INSTRUCTIONS FOR THE TASK: Copy every line of the entries that includes the word "loops".
=== Begin Enclosure ===
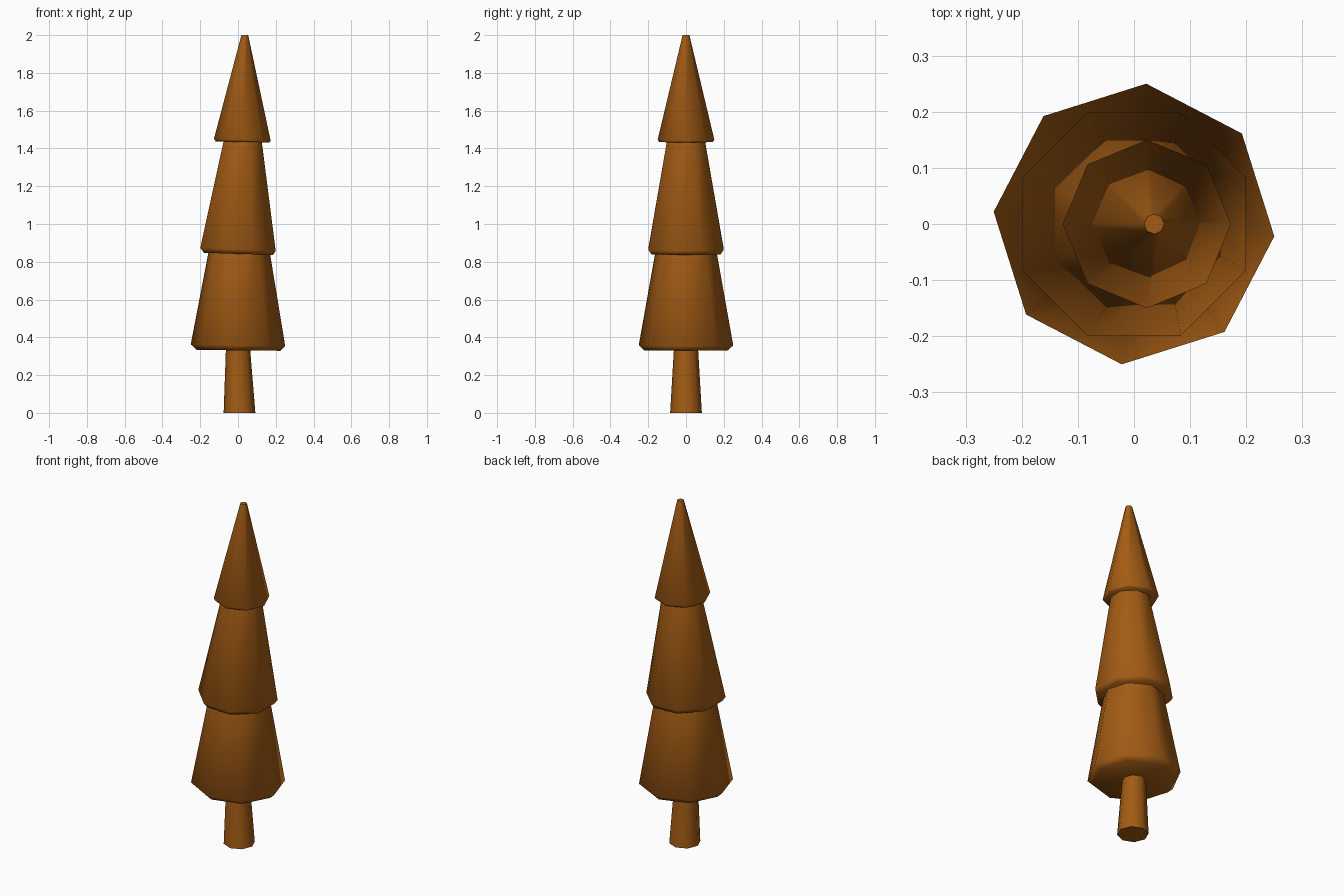
import bpy, bmesh, math

if "Cube" in bpy.data.objects:
    bpy.data.objects.remove(bpy.data.objects["Cube"])

bark = bpy.data.materials.new("brown")
bark.diffuse_color = (0.36, 0.105, 0.007, 1)
bark.use_nodes = True
bark.node_tree.nodes["Principled BSDF"].inputs["Base Color"].default_value = bark.diffuse_color
SIDES = 8


def lofted(name, rings, phase):
    """Eight-sided solid through rings of (centre x, z, radius, tilt of z along x)."""
    bm = bmesh.new()
    loops = []
    for cx, z, r, tilt in rings:
        loop = []
        for i in range(SIDES):
            a = math.radians(phase) + math.tau * i / SIDES
            x, y = r * math.cos(a), r * math.sin(a)
            loop.append(bm.verts.new((cx + x, y, z + tilt * x)))
        loops.append(loop)
    for low, high in zip(loops, loops[1:]):
        for i in range(SIDES):
            j = (i + 1) % SIDES
            bm.faces.new((low[i], low[j], high[j], high[i]))
    bm.faces.new(loops[0][::-1])
    bm.faces.new(loops[-1])
    mesh = bpy.data.meshes.new(name)
    bm.to_mesh(mesh)
    bm.free()
    mesh.materials.append(bark)
    ob = bpy.data.objects.new(name, mesh)
    bpy.context.collection.objects.link(ob)
    bpy.ops.object.select_all(action='DESELECT')
    ob.select_set(True)
    bpy.context.view_layer.objects.active = ob
    bpy.ops.object.shade_smooth_by_angle(angle=math.radians(62))
    return ob


# Trunk, leaning slightly
lofted("trunk", [(0.008, 0, 0.084, 0), (0, 0.34, 0.064, 0)], 0)

# Three foliage tiers: underside rim, widest ring, narrow top
lofted("lower_tier", [(0.003, 0.331, 0.222, -0.01),
                      (0, 0.358, 0.251, -0.02),
                      (0.006, 0.85, 0.163, 0)], -5)
lofted("middle_tier", [(0.003, 0.842, 0.198, -0.03),
                       (0, 0.866, 0.216, -0.04),
                       (0.025, 1.445, 0.108, 0)], 22.5)
lofted("top_tier", [(0.025, 1.434, 0.142, -0.015),
                    (0.023, 1.446, 0.15, -0.04),
                    (0.036, 2.0, 0.018, 0)], 0)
=== End Enclosure ===
FINAL ANSWER:
    loops = []
        loops.append(loop)
    for low, high in zip(loops, loops[1:]):
    bm.faces.new(loops[0][::-1])
    bm.faces.new(loops[-1])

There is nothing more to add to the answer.